# INSTRUCTIONS TO FOLLOW
All of the listing should be returned as written, apart from any picture in it.

:::

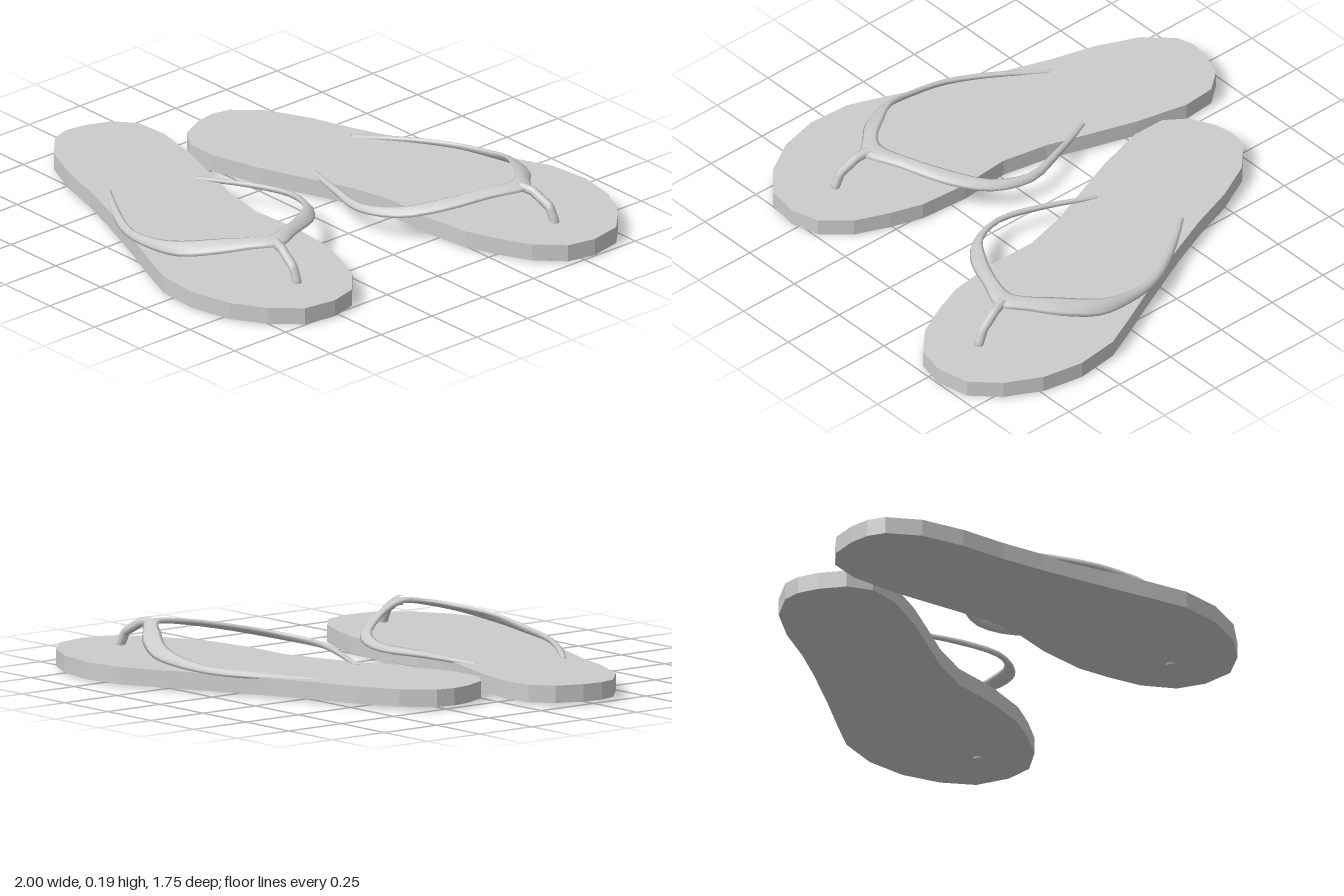
import * as THREE from 'three';

const material = new THREE.MeshStandardMaterial({ color: 0xcccccc });

// Sole outline as [x, z], heel at -x and toe at +x
const OUTLINE = [
  [-1, 0.29], [-0.99, 0.21], [-0.95, 0.11], [-0.87, 0.045], [-0.74, 0.035], [-0.54, 0.08],
  [-0.37, 0.135], [-0.19, 0.195], [-0.01, 0.23], [0.19, 0.215], [0.385, 0.23], [0.51, 0.27],
  [0.64, 0.325], [0.74, 0.415], [0.77, 0.525], [0.75, 0.655], [0.66, 0.755], [0.53, 0.835],
  [0.37, 0.875], [0.2, 0.865], [0.06, 0.81], [-0.13, 0.73], [-0.37, 0.635], [-0.54, 0.575],
  [-0.72, 0.525], [-0.88, 0.455], [-0.98, 0.36],
];

// Strap edges from one anchor over the instep to the other: outer x, y, z, inner x, y, z
const STRAP = [
  [-0.51, 0.07, 0.525, -0.49, 0.076, 0.515],
  [-0.33, 0.07, 0.65, -0.31, 0.09, 0.63],
  [-0.165, 0.073, 0.73, -0.145, 0.097, 0.71],
  [0, 0.082, 0.752, 0, 0.115, 0.722],
  [0.15, 0.1, 0.742, 0.115, 0.14, 0.702],
  [0.285, 0.135, 0.67, 0.245, 0.167, 0.612],
  [0.37, 0.158, 0.585, 0.325, 0.18, 0.55],
  [0.445, 0.172, 0.503, 0.36, 0.182, 0.493],
  [0.38, 0.158, 0.375, 0.33, 0.176, 0.39],
  [0.285, 0.125, 0.207, 0.247, 0.152, 0.253],
  [0.165, 0.097, 0.097, 0.143, 0.125, 0.13],
  [0, 0.085, 0.052, 0, 0.108, 0.08],
  [-0.18, 0.082, 0.107, -0.17, 0.098, 0.127],
  [-0.385, 0.068, 0.195, -0.37, 0.076, 0.21],
];

// Flat slab, very slightly lower at the toe
function soleGeometry(side) {
  const shape = new THREE.Shape(OUTLINE.map(([x, z]) => new THREE.Vector2(x, -z * side)));
  const geometry = new THREE.ExtrudeGeometry(shape, { depth: 0.065, bevelEnabled: false });
  geometry.rotateX(-Math.PI / 2);
  const p = geometry.attributes.position;
  for (let i = 0; i < p.count; i++) p.setY(i, p.getY(i) + 0.009 - 0.004 * p.getX(i));
  geometry.computeVertexNormals();
  return geometry;
}

// Rounded band swept between its two edge curves
function strapGeometry(side) {
  const edge = (k) => new THREE.CatmullRomCurve3(
    STRAP.map((r) => new THREE.Vector3(r[k], r[k + 1], r[k + 2] * side)));
  const outer = edge(0), inner = edge(3);
  const steps = (STRAP.length - 1) * 3, sides = 8;
  const positions = [], index = [];
  const middle = (t) => outer.getPoint(t).add(inner.getPoint(t)).multiplyScalar(0.5);
  for (let i = 0; i <= steps; i++) {
    const t = i / steps;
    const centre = middle(t);
    const half = outer.getPoint(t).sub(centre);
    const along = middle(Math.min(1, t + 0.01)).sub(middle(Math.max(0, t - 0.01)));
    const thickness = Math.min(0.011, half.length() * 0.8);
    const normal = along.cross(half).setLength(thickness);
    for (let j = 0; j < sides; j++) {
      const a = (j / sides) * Math.PI * 2;
      const v = centre.clone().addScaledVector(half, Math.cos(a)).addScaledVector(normal, Math.sin(a));
      positions.push(v.x, v.y, v.z);
      if (i === steps) continue;
      const b = i * sides + j, c = i * sides + ((j + 1) % sides);
      index.push(b, b + sides, c, c, b + sides, c + sides);
    }
  }
  // Close both ends
  const last = steps * sides;
  for (let j = 1; j < sides - 1; j++) {
    index.push(0, j, j + 1, last, last + j + 1, last + j);
  }
  const geometry = new THREE.BufferGeometry();
  geometry.setAttribute('position', new THREE.Float32BufferAttribute(positions, 3));
  geometry.setIndex(index);
  // Turn the faces outward if the enclosed volume comes out negative
  const v = (k) => new THREE.Vector3().fromArray(positions, index[k] * 3);
  let volume = 0;
  for (let k = 0; k < index.length; k += 3) volume += v(k).dot(v(k + 1).cross(v(k + 2)));
  if (volume < 0) geometry.setIndex(index.reverse());
  geometry.computeVertexNormals();
  return geometry;
}

// Post between the toes, bending down from the strap into the sole
function toePostGeometry(side) {
  const path = new THREE.CurvePath();
  const points = [[0.41, 0.176, 0.5], [0.46, 0.168, 0.512], [0.535, 0.125, 0.523], [0.56, 0.07, 0.525], [0.56, 0.003, 0.525]]
    .map(([x, y, z]) => new THREE.Vector3(x, y, z * side));
  for (let i = 1; i < points.length; i++) path.add(new THREE.LineCurve3(points[i - 1], points[i]));
  return new THREE.TubeGeometry(path, 16, 0.018, 8);
}

function createSandal(name, side) {
  const sandal = new THREE.Group();
  sandal.name = name;
  const parts = { sole: soleGeometry, strap: strapGeometry, toePost: toePostGeometry };
  for (const [part, build] of Object.entries(parts)) {
    const mesh = new THREE.Mesh(build(side), material);
    mesh.name = part;
    sandal.add(mesh);
  }
  return sandal;
}

export function createModel() {
  const model = new THREE.Group();
  model.name = 'flipFlops';
  const front = createSandal('frontSandal', 1);
  // The mirrored sandal is pushed forward and turned slightly outward
  const back = createSandal('backSandal', -1);
  back.rotation.y = 0.06;
  back.position.set(0.262, 0, 0.017);
  model.add(front, back);
  return model;
}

:::

# OUTPUT OF THE EXERCISE
import * as THREE from 'three';

const material = new THREE.MeshStandardMaterial({ color: 0xcccccc });

// Sole outline as [x, z], heel at -x and toe at +x
const OUTLINE = [
  [-1, 0.29], [-0.99, 0.21], [-0.95, 0.11], [-0.87, 0.045], [-0.74, 0.035], [-0.54, 0.08],
  [-0.37, 0.135], [-0.19, 0.195], [-0.01, 0.23], [0.19, 0.215], [0.385, 0.23], [0.51, 0.27],
  [0.64, 0.325], [0.74, 0.415], [0.77, 0.525], [0.75, 0.655], [0.66, 0.755], [0.53, 0.835],
  [0.37, 0.875], [0.2, 0.865], [0.06, 0.81], [-0.13, 0.73], [-0.37, 0.635], [-0.54, 0.575],
  [-0.72, 0.525], [-0.88, 0.455], [-0.98, 0.36],
];

// Strap edges from one anchor over the instep to the other: outer x, y, z, inner x, y, z
const STRAP = [
  [-0.51, 0.07, 0.525, -0.49, 0.076, 0.515],
  [-0.33, 0.07, 0.65, -0.31, 0.09, 0.63],
  [-0.165, 0.073, 0.73, -0.145, 0.097, 0.71],
  [0, 0.082, 0.752, 0, 0.115, 0.722],
  [0.15, 0.1, 0.742, 0.115, 0.14, 0.702],
  [0.285, 0.135, 0.67, 0.245, 0.167, 0.612],
  [0.37, 0.158, 0.585, 0.325, 0.18, 0.55],
  [0.445, 0.172, 0.503, 0.36, 0.182, 0.493],
  [0.38, 0.158, 0.375, 0.33, 0.176, 0.39],
  [0.285, 0.125, 0.207, 0.247, 0.152, 0.253],
  [0.165, 0.097, 0.097, 0.143, 0.125, 0.13],
  [0, 0.085, 0.052, 0, 0.108, 0.08],
  [-0.18, 0.082, 0.107, -0.17, 0.098, 0.127],
  [-0.385, 0.068, 0.195, -0.37, 0.076, 0.21],
];

// Flat slab, very slightly lower at the toe
function soleGeometry(side) {
  const shape = new THREE.Shape(OUTLINE.map(([x, z]) => new THREE.Vector2(x, -z * side)));
  const geometry = new THREE.ExtrudeGeometry(shape, { depth: 0.065, bevelEnabled: false });
  geometry.rotateX(-Math.PI / 2);
  const p = geometry.attributes.position;
  for (let i = 0; i < p.count; i++) p.setY(i, p.getY(i) + 0.009 - 0.004 * p.getX(i));
  geometry.computeVertexNormals();
  return geometry;
}

// Rounded band swept between its two edge curves
function strapGeometry(side) {
  const edge = (k) => new THREE.CatmullRomCurve3(
    STRAP.map((r) => new THREE.Vector3(r[k], r[k + 1], r[k + 2] * side)));
  const outer = edge(0), inner = edge(3);
  const steps = (STRAP.length - 1) * 3, sides = 8;
  const positions = [], index = [];
  const middle = (t) => outer.getPoint(t).add(inner.getPoint(t)).multiplyScalar(0.5);
  for (let i = 0; i <= steps; i++) {
    const t = i / steps;
    const centre = middle(t);
    const half = outer.getPoint(t).sub(centre);
    const along = middle(Math.min(1, t + 0.01)).sub(middle(Math.max(0, t - 0.01)));
    const thickness = Math.min(0.011, half.length() * 0.8);
    const normal = along.cross(half).setLength(thickness);
    for (let j = 0; j < sides; j++) {
      const a = (j / sides) * Math.PI * 2;
      const v = centre.clone().addScaledVector(half, Math.cos(a)).addScaledVector(normal, Math.sin(a));
      positions.push(v.x, v.y, v.z);
      if (i === steps) continue;
      const b = i * sides + j, c = i * sides + ((j + 1) % sides);
      index.push(b, b + sides, c, c, b + sides, c + sides);
    }
  }
  // Close both ends
  const last = steps * sides;
  for (let j = 1; j < sides - 1; j++) {
    index.push(0, j, j + 1, last, last + j + 1, last + j);
  }
  const geometry = new THREE.BufferGeometry();
  geometry.setAttribute('position', new THREE.Float32BufferAttribute(positions, 3));
  geometry.setIndex(index);
  // Turn the faces outward if the enclosed volume comes out negative
  const v = (k) => new THREE.Vector3().fromArray(positions, index[k] * 3);
  let volume = 0;
  for (let k = 0; k < index.length; k += 3) volume += v(k).dot(v(k + 1).cross(v(k + 2)));
  if (volume < 0) geometry.setIndex(index.reverse());
  geometry.computeVertexNormals();
  return geometry;
}

// Post between the toes, bending down from the strap into the sole
function toePostGeometry(side) {
  const path = new THREE.CurvePath();
  const points = [[0.41, 0.176, 0.5], [0.46, 0.168, 0.512], [0.535, 0.125, 0.523], [0.56, 0.07, 0.525], [0.56, 0.003, 0.525]]
    .map(([x, y, z]) => new THREE.Vector3(x, y, z * side));
  for (let i = 1; i < points.length; i++) path.add(new THREE.LineCurve3(points[i - 1], points[i]));
  return new THREE.TubeGeometry(path, 16, 0.018, 8);
}

function createSandal(name, side) {
  const sandal = new THREE.Group();
  sandal.name = name;
  const parts = { sole: soleGeometry, strap: strapGeometry, toePost: toePostGeometry };
  for (const [part, build] of Object.entries(parts)) {
    const mesh = new THREE.Mesh(build(side), material);
    mesh.name = part;
    sandal.add(mesh);
  }
  return sandal;
}

export function createModel() {
  const model = new THREE.Group();
  model.name = 'flipFlops';
  const front = createSandal('frontSandal', 1);
  // The mirrored sandal is pushed forward and turned slightly outward
  const back = createSandal('backSandal', -1);
  back.rotation.y = 0.06;
  back.position.set(0.262, 0, 0.017);
  model.add(front, back);
  return model;
}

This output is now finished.